Read Andy’s review here.
Mr. Turner presents the beauty of J.M.W. Turner’s 19th century watercolors without the rose-tinted glasses of so many period dramas (I’m looking at you Pride and Prejudice). Acclaimed British writer and director Mike Leigh delves into London at the dawn of the Industrial Age, psoriasis and all. With Oscar-worthy acting, direction and even makeup and costume design, it is hard to pinpoint the film’s weakest link besides the two and a half hour length, though even that can be justified in capturing about 25 years in a revolutionary painter’s life.
Instead of the story of how he made it (that we so often see in biopics), Leigh instead takes us to the last part of Turner’s life when, according to historical accounts, the artist was at his most eccentric. Britain is known for a lot of things, but not so much its painters. Consequently Turner, whose maritime landscape paintings are thought to have bridged the Romantic area with Impressionism, is characterized as a big fish in a little pond though the artist’s preference for boats over grand historical paintings generated a mixed opinion among his contemporaries. The tale of Turner could easily have been overdone, but Leigh employs some of that dry, British wit in presenting this big fish who most others saw more as an elephant in the room.
Timothy Spall, who like most British actors can be traced back to Harry Potter as Peter Pettigrew, portrays Turner as a brute who can somehow capture the delicate essence of the sky at sunset. He spits onto the canvas and smears it around with little concern for being placed in the less prestigious anteroom of the Royal Academy of Arts.
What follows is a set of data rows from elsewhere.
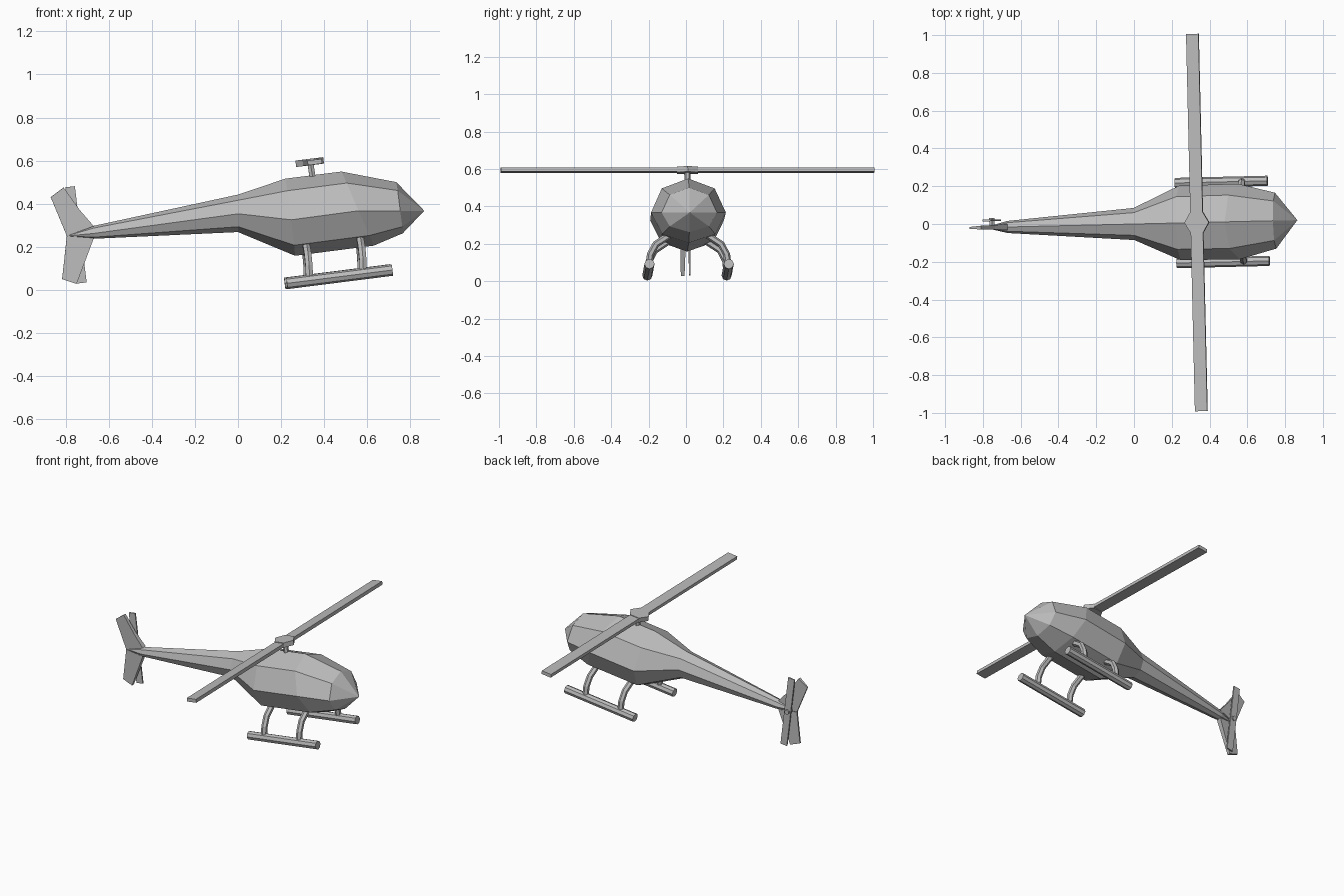
import bpy, bmesh, math
from mathutils import Vector, Matrix

if "Cube" in bpy.data.objects:
    bpy.data.objects.remove(bpy.data.objects["Cube"])

YAW = Matrix.Rotation(math.radians(1.35), 4, 'Z')   # whole craft sits slightly turned
PITCH = math.radians(-7)                            # nose-up lean of rotor and skids

grey = bpy.data.materials.new("plain_grey")
grey.diffuse_color = (0.5, 0.5, 0.5, 1)
grey.use_nodes = True
grey.node_tree.nodes["Principled BSDF"].inputs["Base Color"].default_value = grey.diffuse_color


def finish(name, bm):
    bmesh.ops.recalc_face_normals(bm, faces=bm.faces)
    bm.transform(YAW)
    me = bpy.data.meshes.new(name)
    bm.to_mesh(me)
    bm.free()
    me.materials.append(grey)
    ob = bpy.data.objects.new(name, me)
    bpy.context.collection.objects.link(ob)
    return ob


def loft(bm, rings, cap=True):
    """Skin a list of rings, each a list of points; a one-point ring is a tip."""
    rows = [[bm.verts.new(p) for p in r] for r in rings]
    for a, b in zip(rows, rows[1:]):
        n = max(len(a), len(b))
        for i in range(n):
            j = (i + 1) % n
            if len(a) == 1:
                bm.faces.new((a[0], b[i], b[j]))
            elif len(b) == 1:
                bm.faces.new((a[i], a[j], b[0]))
            else:
                bm.faces.new((a[i], a[j], b[j], b[i]))
    if cap:
        for r in (rows[0], rows[-1]):
            if len(r) > 2:
                bm.faces.new(r)


def tube(name, path, radius, sides=6):
    path = [Vector(p) for p in path]
    rings = []
    for i, p in enumerate(path):
        d = (path[min(i + 1, len(path) - 1)] - path[max(i - 1, 0)]).normalized()
        u = d.cross(Vector((1, 0, 0)) if abs(d.x) < 0.8 else Vector((0, 1, 0))).normalized()
        v = d.cross(u)
        rings.append([p + radius * (u * math.cos(t) + v * math.sin(t))
                      for t in (2 * math.pi * k / sides for k in range(sides))])
    bm = bmesh.new()
    loft(bm, rings)
    return finish(name, bm)


def box(name, size, matrix):
    bm = bmesh.new()
    bmesh.ops.create_cube(bm, size=1)
    bm.transform(matrix @ Matrix.Diagonal((*size, 1)))
    return finish(name, bm)


# Fuselage and tail boom: tilted octagonal sections
# (top x, top z, bottom x, bottom z, side z, half width)
sections = [
    (-0.67, 0.297, -0.67, 0.237, 0.262, 0.032),
    (0.0, 0.442, 0.0, 0.268, 0.353, 0.085),
    (0.22, 0.516, 0.265, 0.158, 0.325, 0.197),
    (0.48, 0.549, 0.63, 0.205, 0.367, 0.200),
    (0.735, 0.50, 0.765, 0.262, 0.367, 0.148),
]
rings = [[(-0.795, 0, 0.25)]]
for tx, tz, bx, bz, sz, w in sections:
    ring = []
    for k in range(8):
        s, c = math.sin(k * math.pi / 4), math.cos(k * math.pi / 4)
        x = (tx + bx) / 2 + (tx - bx) / 2 * c
        z = sz + c * ((tz - sz) if c > 0 else (sz - bz))
        ring.append((x, w * s, z))
    rings.append(ring)
rings.append([(0.865, 0, 0.367)])
bm = bmesh.new()
loft(bm, rings)
finish("fuselage", bm)


# Tail fins: flat plates thicker at the leading edge
def fin(name, outline):
    bm = bmesh.new()
    sides = [[(x, s * t, z) for x, z, t in outline] for s in (-1, 1)]
    loft(bm, sides)
    finish(name, bm)


fin("upper_fin", [(-0.67, 0.295, 0.016), (-0.735, 0.37, 0.012), (-0.81, 0.475, 0.010),
                  (-0.87, 0.43, 0.005), (-0.795, 0.25, 0.005)])
fin("lower_fin", [(-0.67, 0.24, 0.016), (-0.75, 0.027, 0.010),
                  (-0.817, 0.05, 0.005), (-0.795, 0.25, 0.005)])

# Tail rotor
lean = Matrix.Rotation(math.radians(-7), 4, 'Y')
box("tail_rotor", (0.045, 0.009, 0.45),
    Matrix.Translation((-0.752, 0.037, 0.255)) @ lean)
tube("tail_rotor_shaft", [(-0.752, 0, 0.255), (-0.752, 0.05, 0.255)], 0.016)

# Main rotor: mast, hexagonal hub and one long blade
tube("rotor_mast", [(0.35, 0, 0.50), (0.335, 0, 0.595)], 0.016)
head = Matrix.Translation((0.333, 0, 0.593)) @ Matrix.Rotation(PITCH, 4, 'Y')
box("rotor_blade", (0.066, 1.998, 0.022), head)
bm = bmesh.new()
bmesh.ops.create_cone(bm, cap_ends=True, segments=6, radius1=0.065, radius2=0.065, depth=0.03,
                      matrix=head @ Matrix.Rotation(math.pi / 2, 4, 'Z'))
# turn the hub so that two of its corners point fore and aft
if max(v.co.x for v in bm.verts) < 0.392:
    bm.transform(head @ Matrix.Rotation(math.pi / 6, 4, 'Z') @ head.inverted())
finish("rotor_hub", bm)

# Landing gear on both sides
for side, word in ((1, "left"), (-1, "right")):
    y = side * 0.212
    tube(f"{word}_skid", [(0.222, y, 0.030), (0.712, y, 0.092)], 0.027, 8)
    for x, dz, end in ((0.325, 0.0, "rear"), (0.575, 0.032, "front")):
        tube(f"{word}_{end}_strut",
             [(x + 0.002, side * 0.212, 0.045 + dz), (x, side * 0.204, 0.11 + dz),
              (x - 0.005, side * 0.175, 0.165 + dz), (x - 0.012, side * 0.10, 0.215 + dz)],
             0.019, 6)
Crude and uncompromising, Turner keeps company mostly with his father William Turner (Paul Jesson) and his loyal housekeeper Hannah Danby (Dorothy Atkinson). Lest we think Turner was just an endearing eccentric, his former flame Sarah Danby (Ruth Sheen), Hannah’s aunt, and Turner’s two illegitimate daughters appear every so often to remind viewers as with many artistic types, his behavior and favor was just as mercurial as popular opinion.
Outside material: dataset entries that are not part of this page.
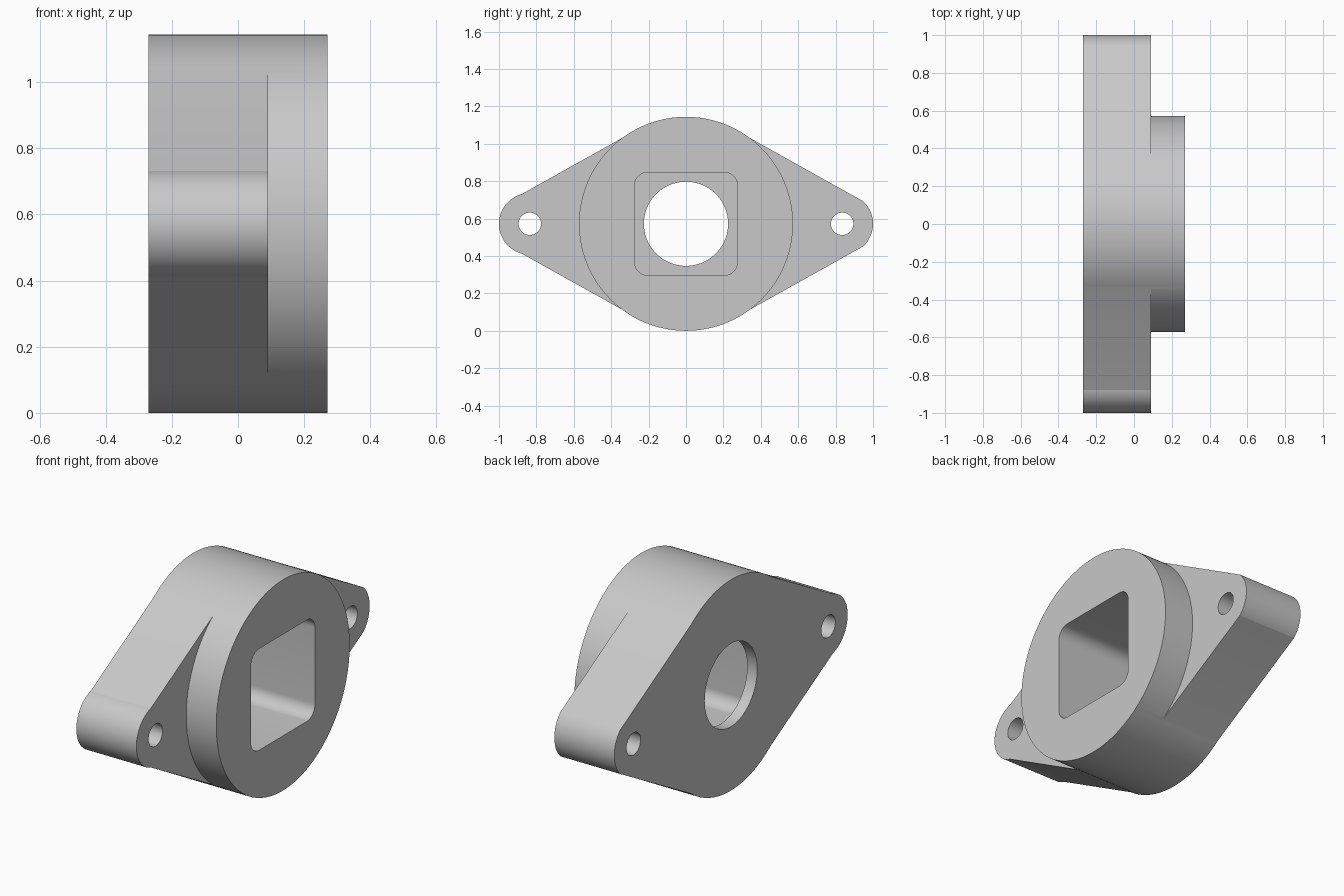
import bpy, bmesh
from math import sin, cos, acos, asin, pi, radians

cube = bpy.data.objects.get("Cube")
if cube:
    bpy.data.objects.remove(cube, do_unlink=True)

BACK, STEP, FRONT, WALL = -0.27, 0.09, 0.27, -0.21
R, LUG_R, LUG_Y = 0.572, 0.165, 0.835   # boss radius, lug radius, bolt spacing
EDGE, LUG_EDGE = 0.567, 0.16            # distance of straight edges from centres
CZ = R

grey = bpy.data.materials.new("light_grey")
grey.use_nodes = True
colour = (0.58, 0.58, 0.58, 1)
grey.diffuse_color = colour
grey.node_tree.nodes["Principled BSDF"].inputs["Base Color"].default_value = colour


def arc(cy, cz, r, a0, a1, n):
    """Points on an arc, with angles measured from +z towards +y."""
    return [(cy + r * sin(a0 + (a1 - a0) * i / n),
             cz + r * cos(a0 + (a1 - a0) * i / n)) for i in range(n + 1)]


def circle(cy, r, n):
    return arc(cy, 0, r, 0, 2 * pi, n)[:-1]


def prism(name, points, x0, x1):
    """Extrude a y-z profile along x."""
    bm = bmesh.new()
    face = bm.faces.new([bm.verts.new((x0, y, z + CZ)) for y, z in points])
    new = bmesh.ops.extrude_face_region(bm, geom=[face])["geom"]
    verts = [v for v in new if isinstance(v, bmesh.types.BMVert)]
    bmesh.ops.translate(bm, verts=verts, vec=(x1 - x0, 0, 0))
    bmesh.ops.recalc_face_normals(bm, faces=bm.faces)
    mesh = bpy.data.meshes.new(name)
    bm.to_mesh(mesh)
    bm.free()
    mesh.materials.append(grey)
    obj = bpy.data.objects.new(name, mesh)
    bpy.context.collection.objects.link(obj)
    return obj


def combine(target, other, operation):
    mod = target.modifiers.new(operation, 'BOOLEAN')
    mod.operation, mod.solver, mod.object = operation, 'EXACT', other
    bpy.context.view_layer.objects.active = target
    bpy.ops.object.modifier_apply(modifier=mod.name)
    bpy.data.objects.remove(other, do_unlink=True)


# Round body
body = prism("flange_housing", circle(0, R, 144), BACK, FRONT)

# Tapered lugs: one end has a proud rounded tip, the other a trimmed tip
slope = asin((EDGE - LUG_EDGE) / LUG_Y)
spread = acos(LUG_EDGE / LUG_R)
root = (EDGE * sin(slope), EDGE * cos(slope))
for side, start in ((-1, slope - spread), (1, slope + spread)):
    tip = arc(LUG_Y, 0, LUG_R, start, pi - start, 48)
    outline = [root] + tip + [(root[0], -root[1])]
    lug = prism("lug", [(side * y, z) for y, z in outline], BACK, STEP)
    combine(body, lug, 'UNION')

# Square socket with rounded corners, open at the boss face
h, cr = 0.275, 0.07
k = h - cr
square = []
for i, (sy, sz) in enumerate(((1, 1), (1, -1), (-1, -1), (-1, 1))):
    square += arc(sy * k, sz * k, cr, i * pi / 2, (i + 1) * pi / 2, 12)
combine(body, prism("socket", square, WALL, 0.5), 'DIFFERENCE')

# Round bore through the back wall, and the bolt holes
combine(body, prism("bore", circle(0, 0.225, 96), -0.5, 0), 'DIFFERENCE')
for side in (-1, 1):
    combine(body, prism("bolt_hole", circle(side * LUG_Y, 0.06, 48), -0.5, 0.5), 'DIFFERENCE')

bpy.ops.object.select_all(action='DESELECT')
body.select_set(True)
bpy.context.view_layer.objects.active = body
bpy.ops.object.shade_smooth_by_angle(angle=radians(12))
A deft scene early on in the film shows Turner’s father shaving a pig’s head in preparation to be eaten and the next scene shaving J. M.W. Turner himself. Somehow that oinker just gets art, if not how to relate to people, and Leigh draws out this spectrum instead of relegating Turner to misunderstood genius or some other hackneyed cliché.
Just like most of Mike Leigh’s other films, his intense preparation with the actors draws out performances from every member of the cast that are at the same time stylized and resonant. Leigh’s style of direction pushes intensive character work and improvisation with actors before filming, even on scenes not included in the film, so that the actors have a role in shaping the final product. As a result Mr. Turner manages to draw even a 21-year-old American like myself into the foreign life of aristocratic London the in 19th century. Spall’s Turner clearly succeeds, but I kept finding my eye drawn to his maid who embodies the sense of an old maid while an often overlooked tenderness.
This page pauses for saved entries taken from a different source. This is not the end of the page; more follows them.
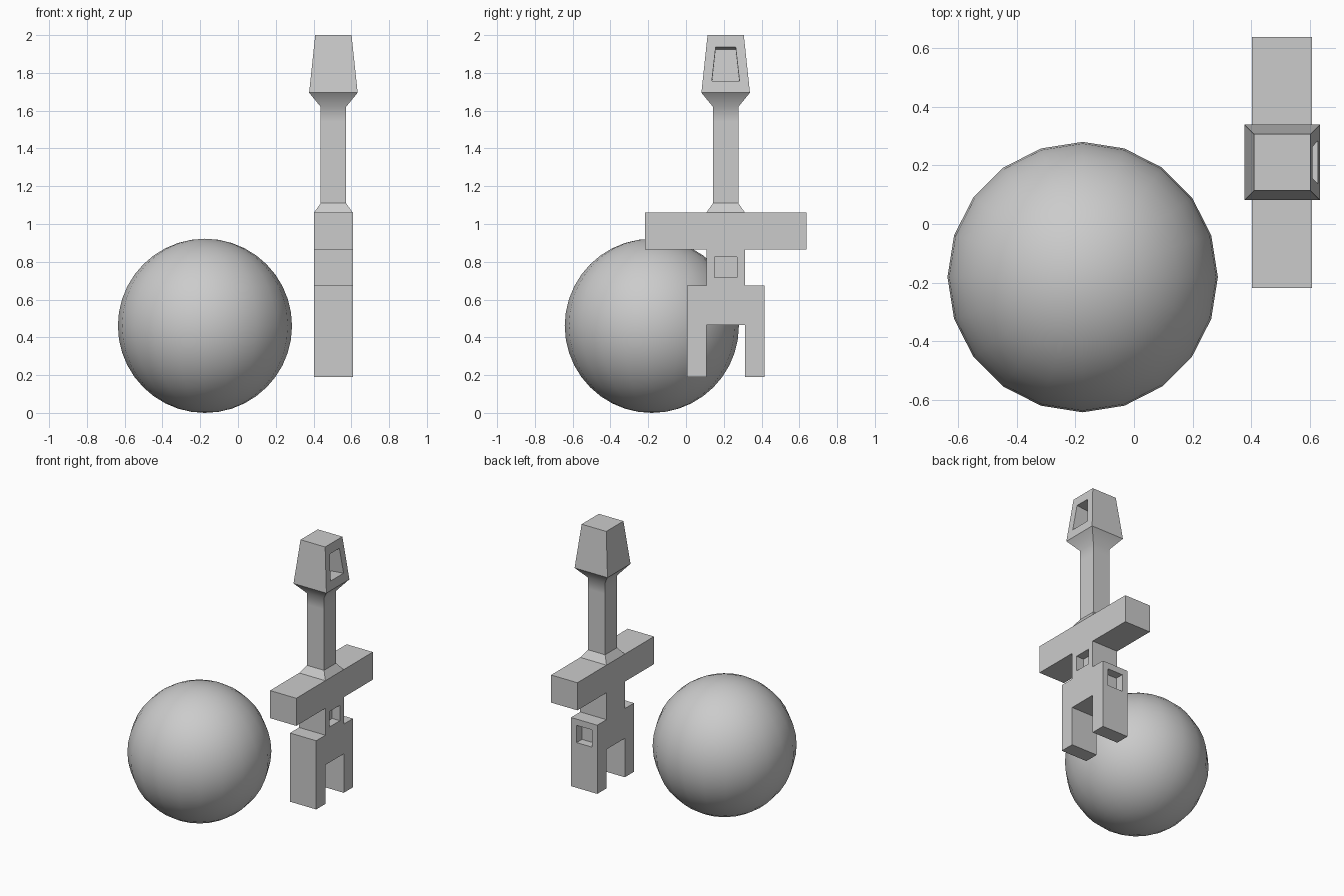
import bpy, bmesh, math
from mathutils import Vector

if "Cube" in bpy.data.objects:
    bpy.data.objects.remove(bpy.data.objects["Cube"])

CX, CY = 0.505, 0.21   # axis of the figure


def finish(bm, name):
    bmesh.ops.recalc_face_normals(bm, faces=bm.faces[:])
    mesh = bpy.data.meshes.new(name)
    bm.to_mesh(mesh)
    bm.free()
    ob = bpy.data.objects.new(name, mesh)
    bpy.context.collection.objects.link(ob)
    return ob


def pick(bm, point):
    """Face whose centre is nearest to a point."""
    return min(bm.faces, key=lambda f: (f.calc_center_median() - Vector(point)).length)


def recess(bm, point, depth, ratio=0.54):
    """Scaled-down inset of a face, pushed straight in."""
    face = pick(bm, point)
    bmesh.ops.inset_individual(bm, faces=[face], thickness=0.02)
    face = pick(bm, point)
    centre = Vector(point)
    source = face.calc_center_median()
    size = 0.205 if depth < 0.1 else 0.25
    k = ratio * size / (size - 0.04)
    for v in face.verts:
        v.co = source + (v.co - source) * k
    face.normal_update()
    push = -face.normal * depth
    new = bmesh.ops.extrude_discrete_faces(bm, faces=[face])["faces"][0]
    bmesh.ops.translate(bm, verts=new.verts[:], vec=push)


# Ball
bm = bmesh.new()
bmesh.ops.create_uvsphere(bm, u_segments=20, v_segments=20, radius=0.461)
bmesh.ops.translate(bm, verts=bm.verts[:], vec=(-0.175, -0.181, 0.461))
for f in bm.faces:
    f.smooth = True
finish(bm, "ball")

# Figure: side profile cells (y from, y to, z from, z to), mirrored about the axis
bm = bmesh.new()
H = 0.1025
half = [(H, 0.205, 0.19, 0.465), (H, 0.205, 0.465, 0.675), (H, 0.4275, 0.865, 1.06)]
cells = half + [(-b, -a, c, d) for a, b, c, d in half]
cells += [(-H, H, 0.465, 0.675), (-H, H, 0.675, 0.865), (-H, H, 0.865, 1.06)]
for a, b, c, d in cells:
    bm.faces.new([bm.verts.new((CX - H, CY + y, z))
                  for y, z in ((a, c), (b, c), (b, d), (a, d))])
bmesh.ops.remove_doubles(bm, verts=bm.verts[:], dist=0.001)
ext = bmesh.ops.extrude_face_region(bm, geom=bm.faces[:], use_keep_orig=True)
bmesh.ops.translate(bm, verts=[g for g in ext["geom"] if isinstance(g, bmesh.types.BMVert)],
                    vec=(2 * H, 0, 0))

# Collar, neck, flare and head: (z, half width) rings raised from the shoulders
cap = pick(bm, (CX, CY, 1.06))
for z, w in ((1.11, 0.067), (1.54, 0.067), (1.62, 0.067), (1.695, 0.1285), (2.0, 0.096)):
    cap = bmesh.ops.extrude_discrete_faces(bm, faces=[cap])["faces"][0]
    for v in cap.verts:
        v.co = (CX + math.copysign(w, v.co.x - CX), CY + math.copysign(w, v.co.y - CY), z)

# Recesses: face window, chest and hip
bmesh.ops.recalc_face_normals(bm, faces=bm.faces[:])
recess(bm, (CX + 0.112, CY, 1.8475), 0.12)
recess(bm, (CX + H, CY, 0.77), 0.06)
recess(bm, (CX, CY + 0.205, 0.57), 0.06)

# Soft shading only where the neck flares into the head
bm.normal_update()
for f in bm.faces:
    f.smooth = 1.55 < f.calc_center_median().z < 1.68
for e in bm.edges:
    e.smooth = e.calc_face_angle(0) < math.radians(42)
finish(bm, "figure")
The complex relationship between Danby and Turner comes across to an extent in dialogue, but for the most part her glances and straightening up in the background speak volumes about her unrequited feelings for him. Good thing too because the old-fashioned British dialogue can be hard to follow initially, but luckily Turner himself communicates in grunts conveying “uh-huh”, “nope” and “don’t start with me” all with great success. There is more dialogue between Turner and his father and between Turner and his next lover, Sophia Booth (Marion Bailey), who both have more straightforward relationships with him but still the most intimate moments get by on body language the viewer becomes quite acclimated with by the end of the film. While entertaining an aristocratic Lord patron, Turner sketches a party at his estate where few words are spoken but the rollicking party exudes discomfort and merriment with well-chosen music and a few good leers.
With strong acting driving the film, Mike Leigh’s usual cinematographer Dick Pope follows it all with a watchful lens. Often composed almost like a photograph with an object in the foreground and unfolding action in the background, Pope never overshadows the work done on-screen with the screen itself – a wise decision most likely perfected over years working with Leigh. Mike Leigh had a vision and it comes across clearly and without pretense. For an insightful, character-driven film this holiday season look no further than Mr. Turner.